Building Bridges… Not Burning Them!
After completing both readings, there have been several developments within my understanding of documentary work as a whole. The Nichol’s chapter has definitely allowed me to gain more insight into the framework of documentary filmmaking and the necessary factors that a successful documentary must possess. The idea of appropriately depicting a subject’s experience, or situation, was a concept that was definitely emphasized throughout the text. The first point in which I saw developments was throughout the Nichols chapter. It explained how impressionable a filmmaker’s work can be for the audience. “The sense that a film is a documentary lies in the mind of the beholder as much as it lies in the film’s context or structure.”(Nichols 23) This quote describes the significance of accurately portraying the subject’s experience in order to reach a quality documentary. More specifically, it’s essential to provide multiple perspectives in pursuance of accurately telling the story being analyzed.
This gave me the opportunity to understand some of the mandatory factors of a documentary. In relation to my personal viewing experience I have always found documentaries, with a neutral perspective, to be a lot more entertaining as well as more engaging. For example, in the documentary The Tiger King, both sides of the conflict were equally portrayed throughout the film.
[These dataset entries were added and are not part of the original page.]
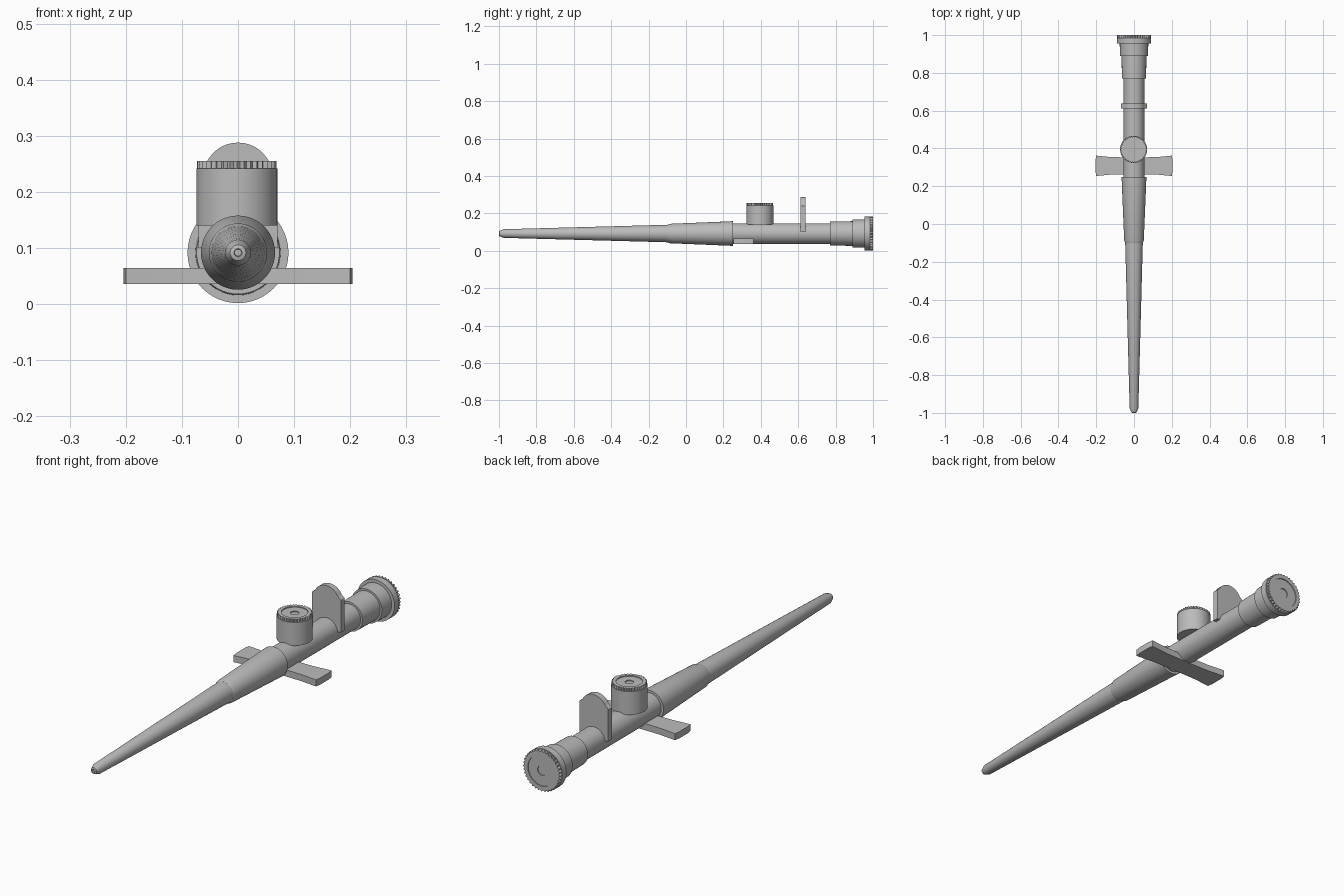
import bpy, bmesh, math
from mathutils import Matrix, Vector

if "Cube" in bpy.data.objects:
    bpy.data.objects.remove(bpy.data.objects["Cube"], do_unlink=True)

grey = bpy.data.materials.new("plain grey")
grey.use_nodes = True
grey.diffuse_color = (0.5, 0.5, 0.5, 1)
grey.node_tree.nodes["Principled BSDF"].inputs["Base Color"].default_value = (0.5, 0.5, 0.5, 1)

AXIS = 0.092                                  # height of the long barrel axis
ALONG_Y = Matrix.Translation((0, 0, AXIS)) @ Matrix.Rotation(-math.pi / 2, 4, 'X')


def finish(name, bm, matrix=Matrix()):
    bmesh.ops.transform(bm, matrix=matrix, verts=bm.verts)
    bmesh.ops.recalc_face_normals(bm, faces=bm.faces)
    mesh = bpy.data.meshes.new(name)
    bm.to_mesh(mesh)
    bm.free()
    mesh.materials.append(grey)
    obj = bpy.data.objects.new(name, mesh)
    bpy.context.collection.objects.link(obj)
    bpy.ops.object.select_all(action='DESELECT')
    obj.select_set(True)
    bpy.context.view_layer.objects.active = obj
    bpy.ops.object.shade_smooth_by_angle(angle=math.radians(30))
    return obj


def lathe(name, profile, matrix, sides=48, teeth=()):
    """Spin (radius, height) points; rings listed in teeth get a zigzag rim."""
    bm = bmesh.new()
    rings = []
    for k, (radius, height) in enumerate(profile):
        ring = []
        for i in range(sides):
            r = radius * (0.92 if k in teeth and i % 2 else 1)
            a = math.tau * i / sides
            ring.append(bm.verts.new((r * math.cos(a), r * math.sin(a), height)))
        rings.append(ring)
    for low, high in zip(rings, rings[1:]):
        for i in range(sides):
            j = (i + 1) % sides
            bm.faces.new((low[i], low[j], high[j], high[i]))
    bm.faces.new(rings[0])
    bm.faces.new(rings[-1])
    return finish(name, bm, matrix)


def toothed_cap(name, radius, bottom, thickness, matrix):
    """Toothed rim with a recessed face and a small central dimple."""
    top = bottom + thickness
    floor = top - 0.004
    lathe(name, [(radius, bottom), (radius, top), (radius * 0.74, top),
                 (radius * 0.74, floor), (radius * 0.24, floor),
                 (radius * 0.24, floor - 0.004)],
          matrix, sides=72, teeth=(0, 1))


def slab(name, outline, depth, matrix):
    """Extrude a flat outline by depth."""
    bm = bmesh.new()
    face = bm.faces.new([bm.verts.new((u, v, 0)) for u, v in outline])
    out = bmesh.ops.extrude_face_region(bm, geom=[face])
    moved = [g for g in out["geom"] if isinstance(g, bmesh.types.BMVert)]
    bmesh.ops.translate(bm, vec=Vector((0, 0, depth)), verts=moved)
    return finish(name, bm, matrix)


# Long tapering front barrel with blunt tip
lathe("front_barrel", [(0.006, -0.993), (0.007, -1), (0.014, -0.998), (0.023, -0.975),
                       (0.047, -0.09)], ALONG_Y)
lathe("barrel_sleeve", [(0.047, -0.1), (0.052, -0.085), (0.065, 0.23), (0.066, 0.25)], ALONG_Y)

# Rear tube and stepped collars
lathe("rear_tube", [(0.055, 0.24), (0.055, 0.78)], ALONG_Y)
lathe("inner_collar", [(0.064, 0.77), (0.066, 0.9)], ALONG_Y)
lathe("outer_collar", [(0.074, 0.89), (0.076, 0.96)], ALONG_Y)
lathe("end_disc", [(0.09, 0.955), (0.09, 0.985)], ALONG_Y)
toothed_cap("end_cap", 0.09, 0.984, 0.016, ALONG_Y)

# Upright knob on top of the tube
KNOB = Matrix.Translation((-0.002, 0.395, 0))
lathe("knob_body", [(0.072, 0.14), (0.072, 0.242)], KNOB)
toothed_cap("knob_cap", 0.071, 0.241, 0.014, KNOB)

# Upright fin: square shoulders with concave flares into a rounded top
half = [(0.07, 0.1), (0.07, 0.24), (0.066, 0.246), (0.06, 0.249)]
arc = [(0.062 * math.cos(math.radians(a)), 0.226 + 0.062 * math.sin(math.radians(a)))
       for a in range(30, 151, 6)]
fin = half + arc + [(-x, z) for x, z in reversed(half)]
slab("rear_fin", fin, 0.026, Matrix.Translation((0, 0.638, 0)) @ Matrix.Rotation(math.pi / 2, 4, 'X'))

# Crossbar of two flared blades under the tube
quarter = [(0.05, 0.045), (0.12, 0.046), (0.2, 0.054), (0.204, 0.03)]
right = [(x, -y) for x, y in quarter] + [(x, y) for x, y in reversed(quarter)]
left = [(-x, -y) for x, y in right]
slab("crossbar", right + left, 0.029, Matrix.Translation((0, 0.308, 0.036)))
This gave the audience a chance to develop their own beliefs as well as interests for their interested parties. Essentially, the filmmakers in this scenario, are the viewer of the facts and allow them to construct their own personal beliefs and opinions based on this unbiased information. Throughout the Coles’ chapter, there was a major emphasis on respect and understanding of the subject’s personal life as well as their perspective. There were many times where Coles described his inquisitive nature and how it was necessary that it was altered in order for his subjects to feel comfortable. As a result, he often built strong relationships and put a lot of effort into trying to understand their lives. “I list those commitments, those places, with obvious pride, and I remember much of the time spent visiting families in their homes with an increasing nostalgia..” (Coles 50) This quote was perceived as Coles maintaining a moral expectation of refraining from exploiting his subjects. Rather, he wanted to build a relationship in order to gain a mutual basis of respect as well as constructive development within the film.
There are many similarities between both of these perspectives given by Coles and Nichols. Furthermore, there is an explicit connection between both figures emphasizing a transparent and natural process of filmmaking: portraying unbiased perspectives as well as straying away from exploitation. However, Nichols described how building relating relationships with subjects can be extremely detrimental to the development of the film. For example, a strong relationship can build emotional connection between the filmmaker and the subject. Ultimately, this can lead to one-sided projections as well as completely skewed information. The similarities that were found between both readings also served as the differences within this concept of depiction. According to the text, in order to achieve the best product in a successful documentary, it is essential to remain transparent with an unbiased perspective. A comfortable and mutually respectful relationship is essential in order for this to be possible, however, too close of a relationship can be problematic when depicting an unbiased angle.